When he was a little boy his uncle called him “Sparky”, after a comic-strip horse named Spark Plug. School was all but impossible for Sparky.
He failed every subject in the eighth grade. He flunked physics in high school, getting a grade of zero. He also flunked Latin, algebra and English. And his record in sports wasn’t any better. Though he did manage to make the school’s golf team, he promptly lost the only important match of the season. Oh, there was a consolation match; he lost that too.
Throughout his youth, Sparky was awkward socially. It wasn’t that the other students disliked him; it’s just that no one really cared all that much. In fact, Sparky was astonished if a classmate ever said hello to him outside of school hours. There’s no way to tell how he might have done at dating. He never once asked a girl out in high school. He was too afraid of being turned down… or perhaps laughed at. Sparky was a loser. He, his classmates… everyone knew it. So he learned to live with it. He made up his mind early that if things were meant to work out, they would. Otherwise he would content himself with what appeared to be his inevitable mediocrity.
One thing WAS important to Sparky, however — drawing. He was proud of his artwork. No one else appreciated it. But that didn’t seem to matter to him. In his senior year of high school, he submitted some cartoons to the the yearbook. The editors rejected the concept. Despite this brush-off, Sparky was convinced of his ability. He even decided to become an artist.
So, after completing high school, Sparky wrote Walt Disney Studios. They asked for samples of his artwork. Despite careful preparation, it too was rejected. One more confirmation that he was a loser.
But Sparky still didn’t give up. Instead, he decided to tell his own life’s story in cartoons. The main character would be a little boy who symbolized the perpetual loser and chronic underachiever. You know him well. Because Sparky’s cartoon character went on to become a cultural phenomenon of sorts. People readily identified with this “lovable loser.” He reminded people of the painful and embarrassing moments from their own past, of their pain and their shared humanity. The character soon became famous worldwide: “Charlie Brown.” And Sparky, the boy whose many failures never kept him from trying, whose work was rejected again and again,… is the highly successful cartoonist Charles Schultz. His cartoon strip, “Peanuts,” continues to inspire books, T-shirts and Christmas specials, reminding us, as someone once commented, that life somehow finds a way for all of us, even the losers.
Sparky’s story reminds us of a very important principle in life. We all face difficulty and discouragement from time to time. We also have a choice in how we handle it. If we’re persistent, if we hold fast to our faith, if we continue to develop the unique talents God has given us, who knows what can happen? We may end up with an insight and an ability to inspire that comes only through hardship.
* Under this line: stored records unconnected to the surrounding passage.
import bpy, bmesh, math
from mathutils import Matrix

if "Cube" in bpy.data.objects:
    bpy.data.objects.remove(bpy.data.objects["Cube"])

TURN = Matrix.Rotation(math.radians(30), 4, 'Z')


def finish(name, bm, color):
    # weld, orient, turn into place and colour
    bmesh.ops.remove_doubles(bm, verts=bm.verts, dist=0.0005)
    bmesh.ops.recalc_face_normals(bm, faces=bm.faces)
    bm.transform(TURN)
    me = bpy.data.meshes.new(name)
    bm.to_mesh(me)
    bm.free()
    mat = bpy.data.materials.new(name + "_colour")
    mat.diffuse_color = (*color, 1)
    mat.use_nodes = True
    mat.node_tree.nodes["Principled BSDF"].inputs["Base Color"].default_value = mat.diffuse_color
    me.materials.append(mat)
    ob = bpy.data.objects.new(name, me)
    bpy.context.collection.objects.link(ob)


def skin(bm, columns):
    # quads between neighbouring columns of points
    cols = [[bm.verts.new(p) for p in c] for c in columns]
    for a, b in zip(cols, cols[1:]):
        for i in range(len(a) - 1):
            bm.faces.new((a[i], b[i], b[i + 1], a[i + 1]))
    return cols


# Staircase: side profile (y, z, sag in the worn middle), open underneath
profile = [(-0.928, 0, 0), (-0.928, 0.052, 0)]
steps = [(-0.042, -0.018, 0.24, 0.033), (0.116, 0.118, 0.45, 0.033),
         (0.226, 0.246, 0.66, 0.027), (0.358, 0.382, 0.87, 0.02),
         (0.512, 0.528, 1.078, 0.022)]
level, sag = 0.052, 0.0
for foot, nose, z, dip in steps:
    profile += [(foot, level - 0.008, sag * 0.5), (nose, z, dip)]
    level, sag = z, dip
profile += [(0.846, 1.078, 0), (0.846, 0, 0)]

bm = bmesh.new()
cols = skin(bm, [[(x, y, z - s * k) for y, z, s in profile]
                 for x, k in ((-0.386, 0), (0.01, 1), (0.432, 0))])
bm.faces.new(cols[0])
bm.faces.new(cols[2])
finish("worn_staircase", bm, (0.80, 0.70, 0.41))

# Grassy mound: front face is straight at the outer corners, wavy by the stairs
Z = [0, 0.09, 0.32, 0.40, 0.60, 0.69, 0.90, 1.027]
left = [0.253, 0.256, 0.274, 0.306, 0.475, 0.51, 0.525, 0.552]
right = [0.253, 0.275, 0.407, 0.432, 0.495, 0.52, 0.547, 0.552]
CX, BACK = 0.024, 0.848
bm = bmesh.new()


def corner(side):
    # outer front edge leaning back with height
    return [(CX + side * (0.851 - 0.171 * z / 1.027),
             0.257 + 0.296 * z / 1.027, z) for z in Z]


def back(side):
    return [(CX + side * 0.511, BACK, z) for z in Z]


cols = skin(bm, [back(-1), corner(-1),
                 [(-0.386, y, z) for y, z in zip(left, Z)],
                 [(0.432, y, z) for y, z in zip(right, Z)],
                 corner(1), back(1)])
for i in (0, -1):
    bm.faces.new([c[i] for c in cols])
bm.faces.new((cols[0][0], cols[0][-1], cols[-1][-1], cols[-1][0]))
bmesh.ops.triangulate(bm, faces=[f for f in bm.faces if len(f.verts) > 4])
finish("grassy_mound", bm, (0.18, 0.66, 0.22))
In the end, there are no “losers” with God. Some winners just take longer to develop!
By CAPT J. David Atwater, CHC, USN
About Charles Schulz’s cartoon:
Peanuts is a syndicated daily and Sunday American comic strip written and illustrated by Charles M. Schulz, which ran from October 2, 1950, to February 13, 2000, continuing in reruns afterward.
The strip is the most popular and influential in the history of the comic strip, with 17,897 strips published in all, making it “arguably the longest story ever told by one human being”, according to Robert Thompson of Syracuse University. At its peak, Peanuts ran in over 2,600 newspapers, with a readership of 355 million in 75 countries, and was translated into 21 languages.